Largest Growth of Automated Hacking Attempts in the world in South Africa

The number of brute-force attacks on Windows servers in South Africa increased significantly during the last fortnight. Evidence from Syspeace shows automated hacking attempts per server have gone up by 120 percent. That’s the greatest rise of automated hacking attempts on Windows servers in the world. At the same time, there was a big drop of 30 percent in the whole world.

In South Africa, the amount of attacks on Windows servers secured by Syspeace shot up during the last fortnight as 1,800 automated hacking attempts per Windows servers were registered by Syspeace. That means the brute-force attacks increased significantly by 120 percent. Syspeace blocked 66,000 brute-force attacks in South Africa. In a single 14-day period in the country’s measured history, this is the 4th highest number of automated hacking attempts per Syspeace-secured server.

For the sake of comparison, there has been an increase of the sum total of automated hacking attempts in Czech Republic and Belgium. With 7,300 blocked brute-force attacks per Syspeace-secured server the previous 14 days, Czech Republic has seen a climb of 110 percent compared to the 14 days prior. In Belgium, the amount has climbed up by 79 percent to 11,000 brute-force attacks per Syspeace-secured server.

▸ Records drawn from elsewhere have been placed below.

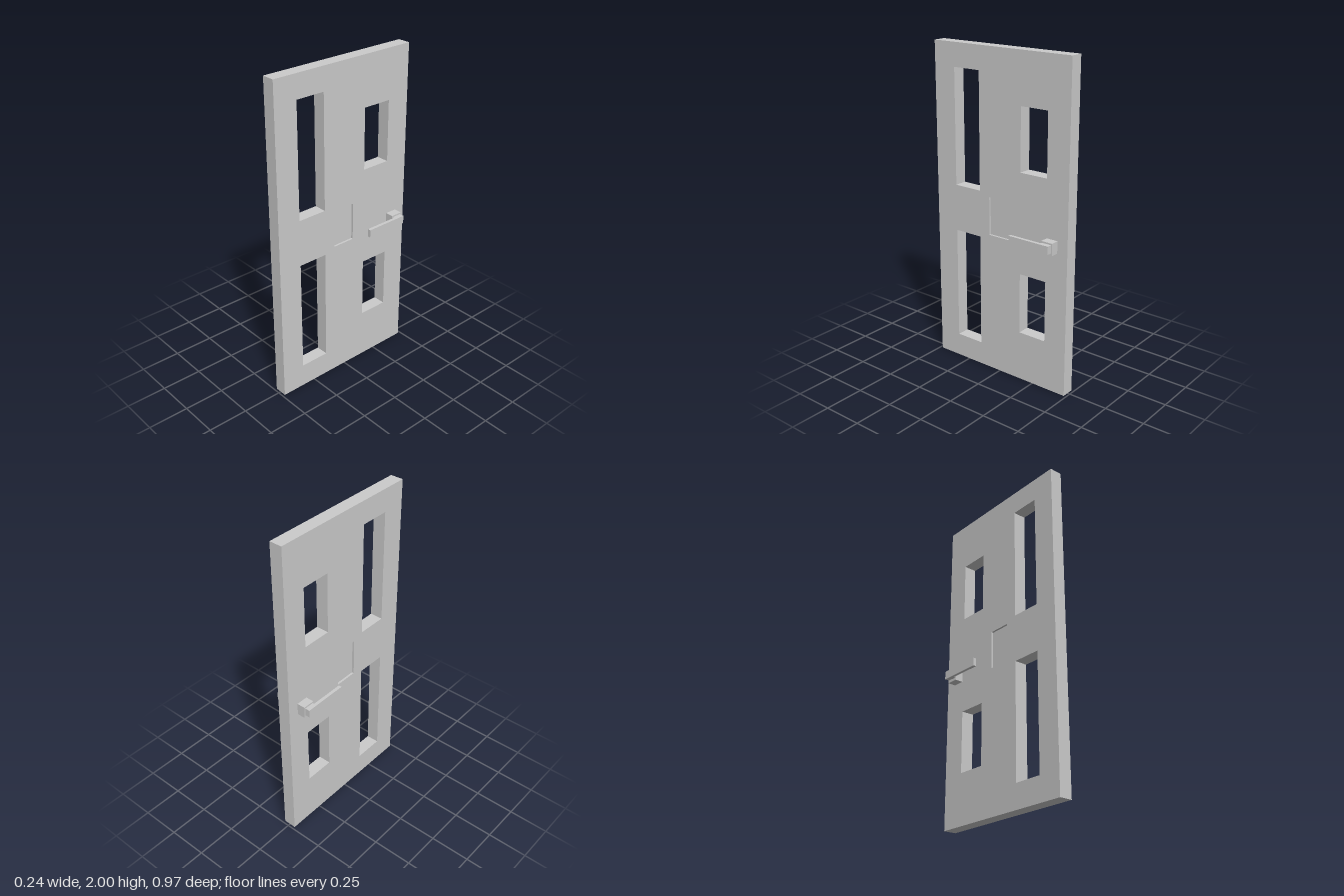
import * as THREE from 'three';

const grey = new THREE.MeshStandardMaterial({ color: 0xcccccc, flatShading: true });

// Box given by its min and max on each axis
function block(name, [x0, x1], [y0, y1], [z0, z1]) {
  const mesh = new THREE.Mesh(new THREE.BoxGeometry(x1 - x0, y1 - y0, z1 - z0), grey);
  mesh.position.set((x0 + x1) / 2, (y0 + y1) / 2, (z0 + z1) / 2);
  mesh.name = name;
  return mesh;
}

// Rectangle outline in the door's plane (z across, y up)
function outline(Type, z0, z1, y0, y1) {
  const path = new Type();
  path.moveTo(z0, y0);
  path.lineTo(z1, y0);
  path.lineTo(z1, y1);
  path.lineTo(z0, y1);
  path.closePath();
  return path;
}

export function createModel() {
  const group = new THREE.Group();
  group.name = 'door';
  const thickness = 0.08;
  const recess = { z: [-0.065, 0.079], y: [0.885, 1.12], depth: 0.013 };

  // Door leaf with four window openings and a central recess
  const leafShape = outline(THREE.Shape, -0.484, 0.484, 0, 2);
  const openings = [
    [0.151, 0.336, 1.147, 1.857],
    [0.151, 0.336, 0.147, 0.857],
    [-0.336, -0.151, 1.312, 1.692],
    [-0.336, -0.151, 0.312, 0.692],
    [...recess.z, ...recess.y],
  ];
  for (const o of openings) leafShape.holes.push(outline(THREE.Path, ...o));
  const leafGeometry = new THREE.ExtrudeGeometry(leafShape, { depth: thickness, bevelEnabled: false });
  leafGeometry.translate(0, 0, -thickness / 2);
  leafGeometry.rotateY(-Math.PI / 2);
  const leaf = new THREE.Mesh(leafGeometry, grey);
  leaf.name = 'doorLeaf';
  group.add(leaf);

  // Thin panel closing the recess, set back from both faces
  const half = thickness / 2 - recess.depth;
  group.add(block('recessedPanel', [-half, half], recess.y, recess.z));

  // Handle on each face: stem, neck and lever
  for (const [name, side] of [['leftHandle', 1], ['rightHandle', -1]]) {
    const span = (a, b) => (side > 0 ? [a, b] : [-b, -a]);
    const handle = new THREE.Group();
    handle.name = name;
    handle.add(
      block('handleStem', span(0.04, 0.092), [0.887, 0.962], [-0.415, -0.341]),
      block('handleNeck', span(0.092, 0.122), [0.903, 0.952], [-0.408, -0.345]),
      block('handleLever', span(0.102, 0.122), [0.903, 0.952], [-0.345, -0.131]),
    );
    group.add(handle);
  }
  return group;
}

All around the world, automated hacking attempts on Windows servers secured by Syspeace have shown a big decline, but South Africa sees the opposite. There have been 30 percent less automated hacking attempts in the world on Windows servers secured by Syspeace in the course of the last fortnight compared to the last fortnight. So far, this year there have been 1,800 automated hacking attempts per Syspeace-secured Windows Server in the world. In the same period last year, the sum total of brute-force attacks has shot up by 10 percent. That is to say, the amount of automated hacking attempts blocked by Syspeace in the world was 1,500,000.

The evidence is provided by Syspeace, a service provider that fights automated hacking attempts. Syspeace wants to make the digital world safer for businesses, one server at a time. Having collected and analyzed statistics on brute-force attacks since 2012, Syspeace is a global trailblazer on the topic. The company believes that cyber security management doesn’t have to be complicated and expensive.

An brute-force attack consists of an attacker submitting many passwords or passphrases with the hope of eventually guessing them. The attacker systematically inspects all possible passwords and passphrases and tries to find the right one.

To avoid problems and block automated hacking attempts, Syspeace offers software that protects enterprises from IT theft, combined with exceptional customer support.